An argument, out of the gazillion other arguments, that one encounters while defending 'gay rights' (read: human rights) is, "Your parents fed you and raised you so you could be gay? They will be heartbroken when you come out to them."
And true, coming out to the parents about your sexuality has got to be one of the hardest things there is.
It's the most vulnerable, most private, and a life-changing moment in a queer person's life. They want their parents to know about their real selves but are afraid, even frightened, of the consequences. What if their parents don't understand them? What if their parents condemn them and their very existence? Such thoughts often force many, if not all, LGBTQ individuals to remain inside the closets because they would rather pretend to be someone that they're not than even take the chance of having to suffer from the angst of the post-coming out consequences.
But there is hope. Making history with its momentous judgement, the Supreme Court decriminalised Section 377 on Thursday, giving the LGBTQ community a bright ray of hope for a rainbow future and a chance to be their true selves.
As expected, some LGBT individuals have already started to come out to their parents, friends, and on social media.
In a now viral Facebook post, Arnab Nandy, a resident of Mumbai, shared his heartwarming coming out story where he talked about the happiness of no longer being labelled a criminal.
"Sexuality is a part of your identity and not your identity. Everyone takes their own time to accept themselves thereafter its a journey of self-awareness and owning your personality traits," he said in the post.
Until two years ago Arnab lived a life of a caged bird, unsure of who he was. "Then I started my journey of self-exploration by socializing with folks from the community and their life values and experiences helped me deal with this battle in my head."
After first coming out to his best friend, Arnab felt like a "butterfly coming out of a cocoon". But he was still afraid of coming out to his parents. They lived in a conservative surrounding and "I didn’t want them to get hurt/taunted by other because of my sexuality."
Of course, it hurt Arnab to keep such an important part of himself from them, but not wanting to be selfish he said he took time, and when the time was right he got the courage to let his parents know.
Thankfully, their reaction was not negative, and for that, Arnab feels privileged. But his parents needed time and so he waited to not come out in public to protect them.
On Thursday, the day Section 377 was decriminalised, when Arnab entered his house, he was immediately welcomed with a tight hug from his parents.
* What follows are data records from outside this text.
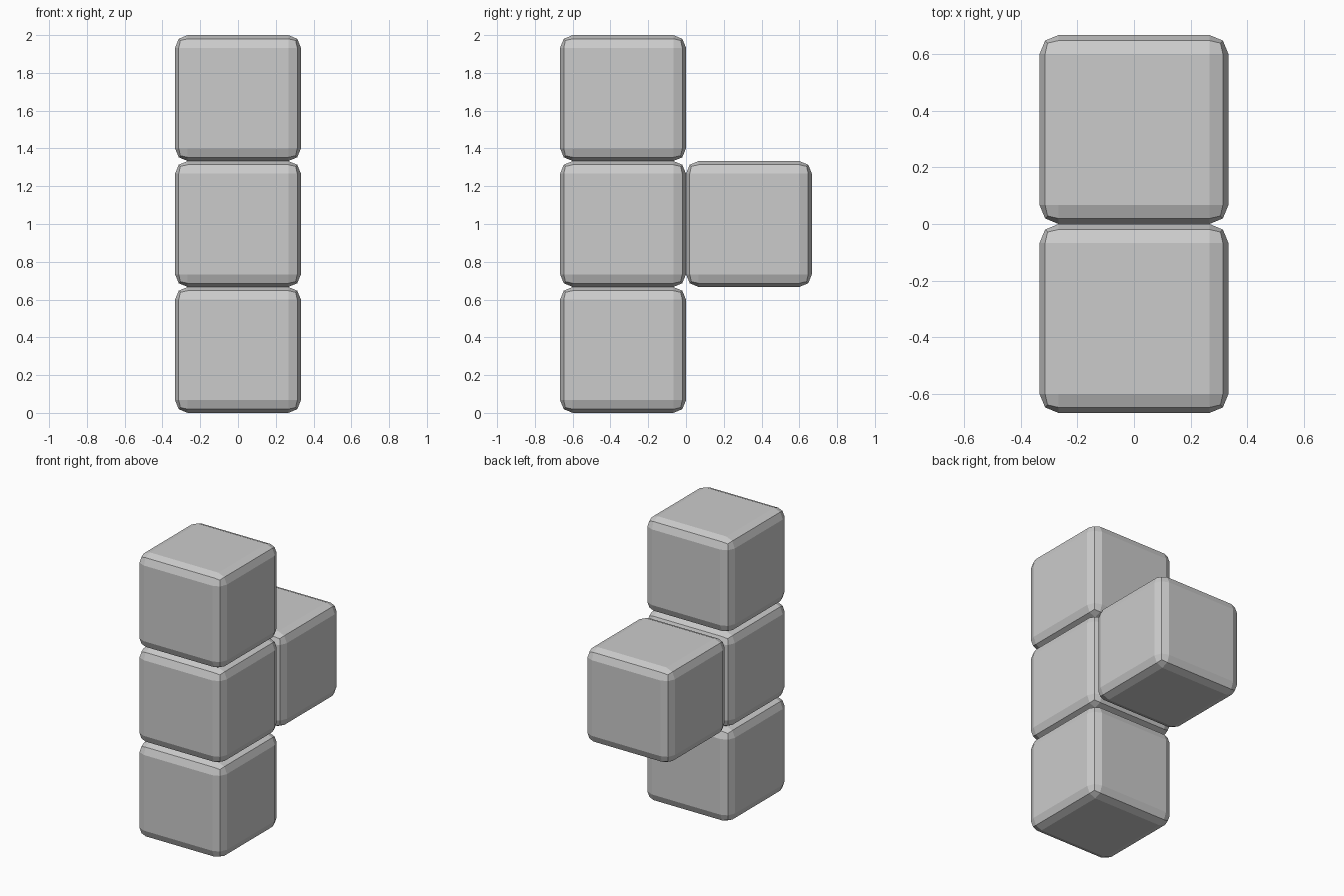
import bpy

if "Cube" in bpy.data.objects:
    bpy.data.objects.remove(bpy.data.objects["Cube"])

SIZE = 2 / 3     # cube edge length and grid pitch
BEVEL = 0.067


def block(name, y, z):
    """One flat-shaded cube with two-step rounded edges."""
    bpy.ops.mesh.primitive_cube_add(size=SIZE, location=(0, y, z))
    obj = bpy.context.object
    obj.name = name
    mod = obj.modifiers.new("rounded_edges", "BEVEL")
    mod.width = BEVEL
    mod.segments = 2
    mod.limit_method = 'NONE'
    return obj


# Column of three blocks at the front
for i, name in enumerate(("bottom_block", "middle_block", "top_block")):
    block(name, -SIZE / 2, SIZE * (i + 0.5))

# Single block behind the middle one
block("rear_block", SIZE / 2, SIZE * 1.5)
Arnab cried tears of joy, and later learnt that his mother had been sensitising people around her, and his father, a government employee, said that "this law was holding him back to fight for me in the fear of what such laws create in the mind of our parents."
Arnab's parents are ecstatic and want their son to “Now go and broadcast it”, cheekily adding that “Acha hai abhi koi ladhki ka rishta leke nahi aayega (Good, now we won't get marriage proposals of girls for you)."
Arnab is, of course, proud of his parents, who have come so far in this journey with him -- from not knowing anything about LGBT to becoming parents who sensitise about the community.
The post along with a picture of Arnab sitting with his parents, holding a placard that reads, "My son is not a criminal anymore" has been liked over 12,000 times and shared more than 4,800 times.
If you are not moved by this picture, I wish I had your heart. pic.twitter.com/TyxkGAo90q
— Arnab Ray (@greatbong) September 6, 2018
Living in a day where it is legal for anyone to love anyone, it is crucial that parents learn to wholeheartedly accept their children. While it is understandable that the notion of "Log kya kahenge?" throws the maata-pitas into instant panic mode because parents do want the best for their children and would not want them to face the casually cruel taunts of the society.
Now it is for parents to register that gay or straight, cis or trans, it does not matter. The child only needs their parents' acceptance and support.
Children can wage their battles with the society if they have their parents by their side. But not if the parents drown in their own ignorance and bigotry. Mary Griffith famously said, "Before you echo 'Amen' in your home or place of worship, think and remember...a child is listening."